The time is coming when genome sequencing will be part of routine clinical care, and open access to genetic variant databases is a necessary step in order to accelerate progress towards precision medicine.

We teach our children to share, mainly so they don’t grow up and turn into fat adults that won’t share their pizza with you. Sharing gives a warm, fuzzy feeling that people of all ages should yearn for — it’s so fun and enjoyable, even businesses are getting in on the action.

Tute Genomics, the Provo-based company specializing in bringing genome analysis to the masses that we profiled earlier this year, is feeling the warm fuzzies after granting public access to 8.5 billion annotations of genetic variants through Google Genomics.

WIth the new public information, Google Genomics users will be able to better process and explore genomic data, in turn making genome analysis that much faster. Precision medicine, here we come.
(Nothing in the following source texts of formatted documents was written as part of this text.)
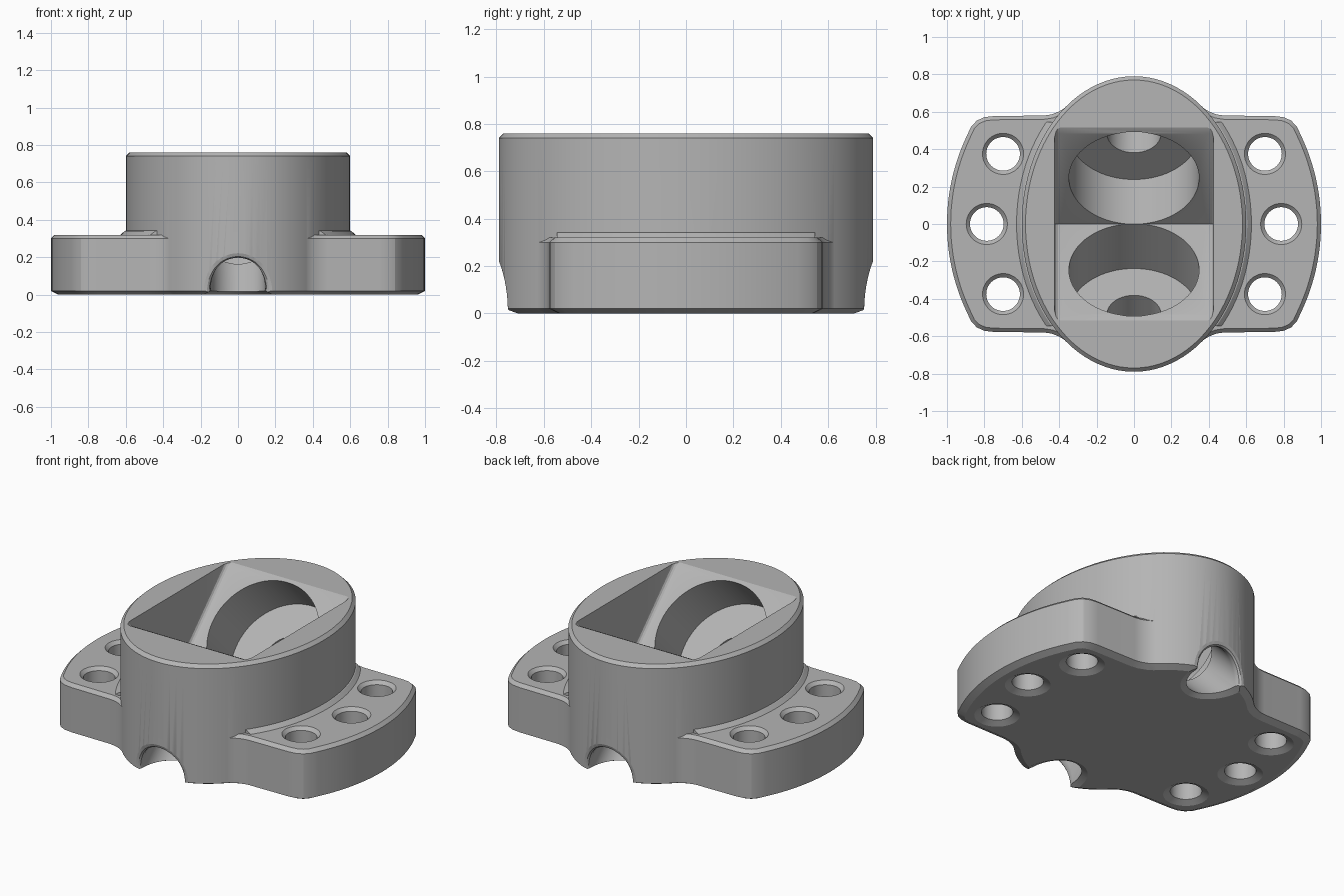
import bpy, bmesh, math
from mathutils import Vector, Matrix

if "Cube" in bpy.data.objects:
    bpy.data.objects.remove(bpy.data.objects["Cube"], do_unlink=True)

RX, RY, TOP = 0.6, 0.79, 0.76      # oval boss
VALLEY = 0.26                      # height of the V pocket bottom
AXIS = VALLEY + 0.49               # slanted bore axis: z = AXIS - |y|


def make(name, bm):
    bmesh.ops.recalc_face_normals(bm, faces=bm.faces)
    mesh = bpy.data.meshes.new(name)
    bm.to_mesh(mesh)
    bm.free()
    obj = bpy.data.objects.new(name, mesh)
    bpy.context.collection.objects.link(obj)
    return obj


def skin(name, rings):
    """Closed solid through a list of matching point rings."""
    bm = bmesh.new()
    loops = [[bm.verts.new(p) for p in ring] for ring in rings]
    for a, b in zip(loops, loops[1:]):
        for i in range(len(a)):
            j = (i + 1) % len(a)
            bm.faces.new((a[i], a[j], b[j], b[i]))
    bm.faces.new(loops[0])
    bm.faces.new(loops[-1])
    return make(name, bm)


def ellipse(rx, ry, n=96, cx=0, cy=0):
    return [(cx + rx * math.cos(2 * math.pi * i / n),
             cy + ry * math.sin(2 * math.pi * i / n)) for i in range(n)]


def offset(points, d):
    """Move a counter-clockwise outline outward by d."""
    out = []
    for i, p in enumerate(points):
        a, b, c = Vector(points[i - 1]), Vector(p), Vector(points[(i + 1) % len(points)])
        e, f = (b - a).normalized(), (c - b).normalized()
        n = Vector((e.y + f.y, -e.x - f.x)).normalized()
        out.append(b + n * d)
    return out


def layered(name, outline, layers):
    return skin(name, [[(p[0], p[1], z) for p in offset(outline, d)] for z, d in layers])


def combine(base, tool, operation):
    mod = base.modifiers.new("combine", 'BOOLEAN')
    mod.operation, mod.solver, mod.object = operation, 'EXACT', tool
    bpy.context.view_layer.update()
    graph = bpy.context.evaluated_depsgraph_get()
    mesh = bpy.data.meshes.new_from_object(base.evaluated_get(graph))
    base.modifiers.clear()
    base.data = mesh
    bpy.data.objects.remove(tool, do_unlink=True)


# Oval boss with chamfered rims
body = layered("bearing_housing", ellipse(RX, RY),
               [(0, -0.04), (0.02, 0), (TOP - 0.02, 0), (TOP, -0.02)])

# Mounting flange with bowed ends and blended shoulders
quarter = [(1.1 * math.cos(t) - 0.1, 1.1 * math.sin(t))
           for t in [math.radians(25.5 * i / 12) for i in range(13)]]
quarter += [(0.87, 0.522), (0.84, 0.553), (0.80, 0.571), (0.75, 0.577), (0.48, 0.58),
            (0.44, 0.586), (0.40, 0.602), (0.37, 0.621), (0.33, 0.63)]
half = quarter + [(-x, y) for x, y in reversed(quarter)]
outline = half + [(x, -y) for x, y in reversed(half[1:-1])]
flange = layered("flange", outline, [(0, -0.04), (0.02, 0), (0.30, 0), (0.32, -0.02)])
combine(body, flange, 'UNION')

# Small sloped collar where the boss meets the flange
collar = layered("collar", ellipse(RX, RY),
                 [(0.25, 0.028), (0.32, 0.028), (0.34, 0.006), (0.35, -0.03)])
bm = bmesh.new()
bmesh.ops.create_cube(bm, size=1, matrix=Matrix.Diagonal((3, 1.09, 2, 1)))
combine(collar, make("collar_limit", bm), 'INTERSECT')
combine(body, collar, 'UNION')

# V-shaped pocket with softened side corners and rim
profile = [(0, VALLEY), (0.485, VALLEY + 0.485), (0.515, TOP), (0.515, 0.9),
           (-0.515, 0.9), (-0.515, TOP), (-0.485, VALLEY + 0.485)]
pocket = skin("pocket_cutter", [[(x, y, z) for y, z in profile] for x in (-0.425, 0.425)])
bm = bmesh.new()
bm.from_mesh(pocket.data)
ends = [e for e in bm.edges if abs(e.verts[0].co.x - e.verts[1].co.x) < 0.01
        and min(v.co.z for v in e.verts) < 0.8]
bmesh.ops.bevel(bm, geom=ends, offset=0.03, segments=4, profile=0.5, affect='EDGES')
bmesh.ops.recalc_face_normals(bm, faces=bm.faces)
bm.to_mesh(pocket.data)
bm.free()
combine(body, pocket, 'DIFFERENCE')

for side in (-1, 1):
    # Slanted round bore, square to the pocket slope
    along = Vector((0, side, -1)).normalized()
    across = Vector((0, side, 1)).normalized()
    mouth = Vector((0, side * 0.247, AXIS - 0.247))
    rings = [[mouth + along * t + across * q + Vector((p, 0, 0))
              for p, q in ellipse(0.348, 0.348)] for t in (-0.02, 0.335)]
    combine(body, skin("bore_cutter", rings), 'DIFFERENCE')

    # Narrow drain hole flaring out through the wall
    rings = []
    for depth, r in [(0.43, 0.145), (0.05, 0.145), (0.033, 0.148), (0.018, 0.155),
                     (0.007, 0.167), (0, 0.185), (-0.05, 0.23)]:
        ring = []
        for p, q in ellipse(r, r * math.sqrt(2), 64):
            y = RY * math.sqrt(1 - (p / RX) ** 2) - depth
            ring.append((p, side * y, AXIS - y + q))
        rings.append(ring)
    combine(body, skin("drain_cutter", rings), 'DIFFERENCE')
    drain = ellipse(0.145, 0.205, 64, 0, side * 0.74)
    combine(body, layered("drain_chamfer", drain, [(-0.01, 0.06), (0.02, 0)]), 'DIFFERENCE')

    # Bolt holes, countersunk above and below
    for x, y in [(0.787, 0), (0.70, 0.375), (0.70, -0.375)]:
        hole = layered("bolt_cutter", ellipse(0.09, 0.09, 48, side * x, y),
                       [(-0.01, 0.06), (0.02, 0), (0.30, 0), (0.33, 0.03)])
        combine(body, hole, 'DIFFERENCE')

# Plain grey metal
grey = bpy.data.materials.new("grey_metal")
grey.use_nodes = True
colour = (0.46, 0.46, 0.46, 1)
grey.diffuse_color = colour
grey.node_tree.nodes["Principled BSDF"].inputs["Base Color"].default_value = colour
body.data.materials.clear()
body.data.materials.append(grey)
for face in body.data.polygons:
    face.material_index = 0

bpy.ops.object.select_all(action='DESELECT')
body.select_set(True)
bpy.context.view_layer.objects.active = body
bpy.ops.object.shade_smooth_by_angle(angle=math.radians(20))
“Next-generation sequencing has become more affordable than ever,” CEO of Tute Genomics Reid Robison said in a press release. “The time is coming when genome sequencing will be part of routine clinical care, and open access to genetic variant databases is a necessary step in order to accelerate progress towards precision medicine.”

Published 3/17/2015